Author Axie Oh credits her interest in Korean culture and history to what some might consider an unlikely source: the community that surrounds K-pop fandom.
“K-pop culture is really intense. It’s not just the music, it’s the fandom and the music videos and the shows where people discuss the lives of the idols,” Oh told NBC News. “One of my favorite things to do when I was young was watch the performances and the dances. That actually showed me a lot of what Korean culture was like.”
That connection, Oh noted, was a particularly important one to her because she did not grow up hearing or speaking Korean at home except through music and Korean dramas. She incorporated a lot of what she picked up from the world of K-pop (including adding a character who is a K-pop idol) into her debut young adult (YA) novel “Rebel Seoul,” which is scheduled to be released on Sept. 14.
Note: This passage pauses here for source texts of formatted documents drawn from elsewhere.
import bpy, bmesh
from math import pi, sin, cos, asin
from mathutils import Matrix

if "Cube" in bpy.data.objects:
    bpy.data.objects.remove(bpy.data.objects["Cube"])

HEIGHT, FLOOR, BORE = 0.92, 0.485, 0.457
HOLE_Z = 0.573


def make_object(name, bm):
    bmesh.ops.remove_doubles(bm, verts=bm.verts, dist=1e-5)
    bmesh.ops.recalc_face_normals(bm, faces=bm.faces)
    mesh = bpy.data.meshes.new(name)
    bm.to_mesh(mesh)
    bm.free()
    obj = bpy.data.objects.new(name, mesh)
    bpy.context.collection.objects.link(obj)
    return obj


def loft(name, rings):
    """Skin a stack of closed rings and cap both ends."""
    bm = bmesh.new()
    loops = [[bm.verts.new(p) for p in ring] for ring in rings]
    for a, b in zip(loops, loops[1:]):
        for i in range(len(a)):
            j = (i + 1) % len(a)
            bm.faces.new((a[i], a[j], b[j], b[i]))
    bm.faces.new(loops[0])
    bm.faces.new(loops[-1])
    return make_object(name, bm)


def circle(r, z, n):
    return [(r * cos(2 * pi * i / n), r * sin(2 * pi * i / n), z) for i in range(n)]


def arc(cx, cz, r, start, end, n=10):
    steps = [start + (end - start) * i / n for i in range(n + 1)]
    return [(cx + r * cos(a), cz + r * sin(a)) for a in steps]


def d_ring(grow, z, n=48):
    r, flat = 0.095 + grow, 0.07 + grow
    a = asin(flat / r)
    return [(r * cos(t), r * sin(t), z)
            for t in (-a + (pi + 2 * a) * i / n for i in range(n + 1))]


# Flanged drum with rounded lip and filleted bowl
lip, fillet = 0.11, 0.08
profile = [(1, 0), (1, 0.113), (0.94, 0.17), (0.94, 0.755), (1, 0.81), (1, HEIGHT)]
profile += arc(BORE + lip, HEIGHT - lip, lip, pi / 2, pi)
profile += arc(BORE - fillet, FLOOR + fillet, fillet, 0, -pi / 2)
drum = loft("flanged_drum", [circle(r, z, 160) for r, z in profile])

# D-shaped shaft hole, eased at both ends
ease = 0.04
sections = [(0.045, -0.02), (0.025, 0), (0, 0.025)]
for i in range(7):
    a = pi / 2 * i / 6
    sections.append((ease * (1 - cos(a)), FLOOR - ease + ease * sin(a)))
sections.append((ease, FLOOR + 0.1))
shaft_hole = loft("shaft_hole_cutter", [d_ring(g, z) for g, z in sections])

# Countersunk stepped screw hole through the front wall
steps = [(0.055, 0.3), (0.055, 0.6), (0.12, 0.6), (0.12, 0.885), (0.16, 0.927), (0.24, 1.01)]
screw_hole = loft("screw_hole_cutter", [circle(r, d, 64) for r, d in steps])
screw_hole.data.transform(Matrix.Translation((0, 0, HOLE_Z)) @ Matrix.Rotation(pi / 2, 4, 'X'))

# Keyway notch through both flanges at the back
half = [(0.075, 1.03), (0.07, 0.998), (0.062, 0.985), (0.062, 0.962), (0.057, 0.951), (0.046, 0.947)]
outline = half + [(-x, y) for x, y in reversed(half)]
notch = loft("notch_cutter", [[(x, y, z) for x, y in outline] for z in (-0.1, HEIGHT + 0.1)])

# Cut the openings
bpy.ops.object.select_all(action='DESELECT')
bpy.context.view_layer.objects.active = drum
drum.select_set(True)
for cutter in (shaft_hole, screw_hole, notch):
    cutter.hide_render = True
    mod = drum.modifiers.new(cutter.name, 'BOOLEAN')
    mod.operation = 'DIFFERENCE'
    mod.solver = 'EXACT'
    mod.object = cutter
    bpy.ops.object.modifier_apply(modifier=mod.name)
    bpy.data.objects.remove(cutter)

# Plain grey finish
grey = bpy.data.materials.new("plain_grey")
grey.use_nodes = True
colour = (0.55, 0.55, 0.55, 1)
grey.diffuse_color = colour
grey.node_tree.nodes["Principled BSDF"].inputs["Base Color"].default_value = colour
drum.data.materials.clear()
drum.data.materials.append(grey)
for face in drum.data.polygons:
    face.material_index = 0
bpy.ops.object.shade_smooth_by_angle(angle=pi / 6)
While the 28-year-old describes the book as “a YA sci-fi adventure romance with giant robots,” it also has a deep connection to her studies in Korean history and the works Oh read while doing her undergraduate degree in East Asian studies.
The Morning Rundown
Get a head start on the morning's top stories.
“Even though it’s set in the future I use a lot of themes related to 1930s colonialism in Korea," she said. "I studied manuscripts that were written after that period that were reflecting on the history of Korea and the pressure of colonialism brought into the 1960s and 1970s. So I was watching these Korean dramas [for fun] and actually studying the events in history. They were all they are all about nationalism and they are all about preserving culture and preserving history.”
“Rebel Seoul” tells the story of Jaewon, a Korean teen who is alone in the world until he is conscripted into the military in the year 2199. In Jaewon’s world, China, Japan, and Korea no longer exist as separate countries but as part of the Neo Council, a conglomerate made up of the former nations.
“I read a lot [while studying Korean history] about freedom fighters trying to figure out how to return to their culture,” Oh said, noting that people were forbidden from speaking in Korean during Japanese rule in the 1930s. “That really inspired me when I was writing my sci-fi novel.”
While Oh said she always knew she wanted to write a futuristic novel featuring Asian teens, she was worried that it would never find the right audience in the world of publishing. “There wasn’t that much sci-fi YA when I was growing up, in terms of books that were set in East Asia or set in Asia at all,” she said. “I didn’t have any markers or any books to help influence me.”
Instead, she devoured books by authors like Philip Pullman and JK Rowling as a teen and did her MFA in writing for young people at Lesley University in Massachusetts.
She also began attending conferences for authors. It was at a conference hosted by the American Library Association that she learned of the New Visions Award for Writers of Color, a competition sponsored by Lee and Low Books that seeks middle grade and YA novel.
“One of the reasons I applied for the New Visions Award was because they had put out a short story anthology called ‘Diverse Energies,’ which is all short stories by different authors,” Oh explained.
It was there that Oh read “Blue Skies” by fellow sci-fi author Cindy Pon. “It is a YA set in Taiwan and I had never read a short [YA science fiction] story set in a different country,” she said. “So I was like ‘It can be done.’”
Pon would go on to mentor Oh and praise "Rebel Seoul" in a blurb that appears on the book's cover. Experiences like that one are also why Oh has become an outspoken advocate for the need for diverse books in YA literature.
“I had a lot of books but not necessary ones with characters that looked like me or with direct experiences like mine either,” she said. “A very strong factor was even why I was able to finish ‘Rebel Seoul’ was that there was this story that I read and I loved it so much. I knew [then that ‘Rebel Seoul’] would connect with someone else.”